Most patients agree that a doctor's job is to find out what's wrong and to treat that condition if possible. When you go to a doctor, your simple question may be, "why am I dizzy?" or "Why does my stomach hurt?" Your doctor may focus on that single symptom, but he or she is also looking at other potential causes.
The issue for many patients is that they start at a primary care or general practicing doctor's office. This is a generalized physician, which means that he or she may not specialize in any particular system in the body. Instead, the physician sends the patient out for tests.
That's when the trouble may begin. First, the patient may be sent for a gastroenterology appointment. There, the doctor is able to tell that patient what he or she does not have, but he or she is not able to tell that patient why he or she is dizzy or why the patient's stomach hurts. The patient goes to see another doctor for a different system in the body, and so on.
Eventually, the patient may find that he or she simply doesn't know what's wrong. There are a few possible causes. First, the gastroenterologist may have missed something. Maybe the patient had the beginning of Celiac disease or was lactose intolerant. Or, perhaps the problem wasn't in the stomach but actually due to a problem with the endocrine system, the one system the primary care doctor didn't think to test.
These are just a few issues that can result in medical malpractice. Missing a diagnosis due to poor test results or the failure to test a patient for all possible conditions can mean some patients fall through the cracks.

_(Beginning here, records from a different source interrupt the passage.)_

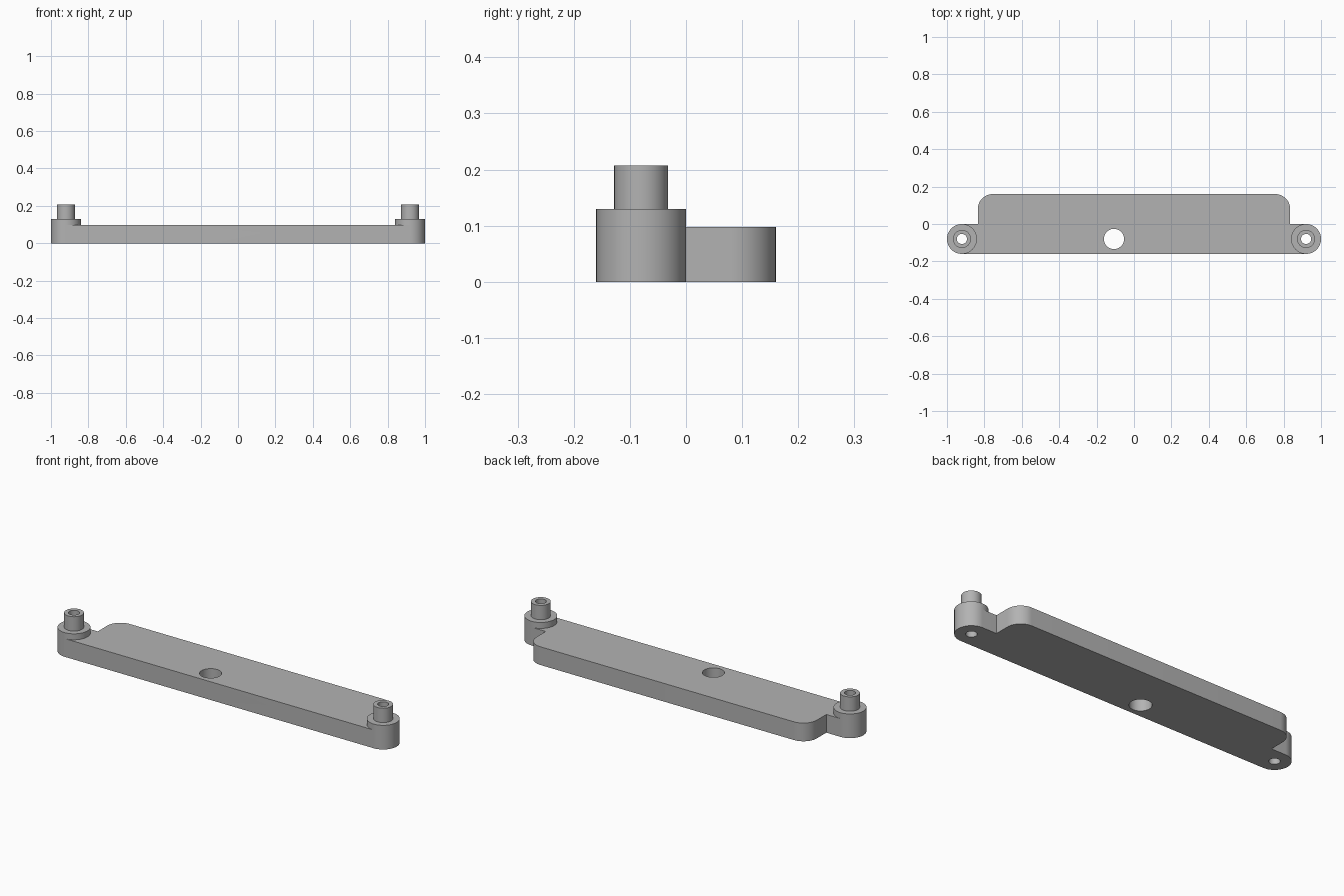
import bpy, bmesh
from math import radians, sin, cos, pi

if "Cube" in bpy.data.objects:
    bpy.data.objects.remove(bpy.data.objects["Cube"], do_unlink=True)

BOSS_X, BOSS_Y, BOSS_R = 0.92, -0.08, 0.08
PLATE_H, BOSS_H, PEG_H = 0.098, 0.13, 0.207
SEGMENTS = 64

grey = bpy.data.materials.new("mid grey")
grey.use_nodes = True
grey.diffuse_color = (0.45, 0.45, 0.45, 1)
grey.node_tree.nodes["Principled BSDF"].inputs["Base Color"].default_value = grey.diffuse_color


def make_object(name, bm):
    bmesh.ops.recalc_face_normals(bm, faces=bm.faces[:])
    mesh = bpy.data.meshes.new(name)
    bm.to_mesh(mesh)
    bm.free()
    mesh.materials.append(grey)
    obj = bpy.data.objects.new(name, mesh)
    bpy.context.collection.objects.link(obj)
    return obj


def prism(name, outline, height):
    bm = bmesh.new()
    face = bm.faces.new([bm.verts.new((x, y, 0)) for x, y in outline])
    top = bmesh.ops.extrude_face_region(bm, geom=[face])["geom"]
    bmesh.ops.translate(bm, vec=(0, 0, height),
                        verts=[v for v in top if isinstance(v, bmesh.types.BMVert)])
    return make_object(name, bm)


def lathe(name, x, y, profile):
    """Revolve (radius, z) steps into a closed solid."""
    bm = bmesh.new()
    rings = [[bm.verts.new((x + r * cos(2 * pi * i / SEGMENTS),
                            y + r * sin(2 * pi * i / SEGMENTS), z))
              for i in range(SEGMENTS)] for r, z in profile]
    for a, b in zip(rings, rings[1:]):
        for i in range(SEGMENTS):
            j = (i + 1) % SEGMENTS
            bm.faces.new((a[i], a[j], b[j], b[i]))
    bm.faces.new(rings[0])
    bm.faces.new(rings[-1])
    return make_object(name, bm)


def combine(target, tool, operation):
    mod = target.modifiers.new(operation, 'BOOLEAN')
    mod.operation, mod.solver, mod.object = operation, 'EXACT', tool
    bpy.context.view_layer.objects.active = target
    bpy.ops.object.modifier_apply(modifier=mod.name)
    bpy.data.objects.remove(tool, do_unlink=True)


# Plate: long front strip with a shorter, round-cornered rear section
corner = 0.08
right = [(BOSS_X, -0.16), (BOSS_X, 0), (0.835, 0)]
right += [(0.835 - corner + corner * cos(t * pi / 32), 0.16 - corner + corner * sin(t * pi / 32))
          for t in range(17)]
bracket = prism("mounting_bar", right + [(-x, y) for x, y in reversed(right)], PLATE_H)

# Stepped bosses with locating pegs at both ends
for side in (-1, 1):
    boss = lathe("boss", side * BOSS_X, BOSS_Y,
                 [(BOSS_R, 0), (BOSS_R, BOSS_H), (0.048, BOSS_H), (0.048, PEG_H)])
    combine(bracket, boss, 'UNION')

# Through holes: peg bores and the larger off-centre hole
for x, radius in ((-BOSS_X, 0.027), (BOSS_X, 0.027), (-0.107, 0.054)):
    cutter = lathe("hole_cutter", x, BOSS_Y, [(radius, -0.1), (radius, 0.3)])
    cutter.hide_render = True
    combine(bracket, cutter, 'DIFFERENCE')

bpy.ops.object.select_all(action='DESELECT')
bracket.select_set(True)
bpy.context.view_layer.objects.active = bracket
bpy.ops.object.shade_smooth_by_angle(angle=radians(30))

Source: Medical Daily, "What am I supposed to do when doctors can't find what’s wrong with me?," Dr. Ben Howell, accessed March 03, 2017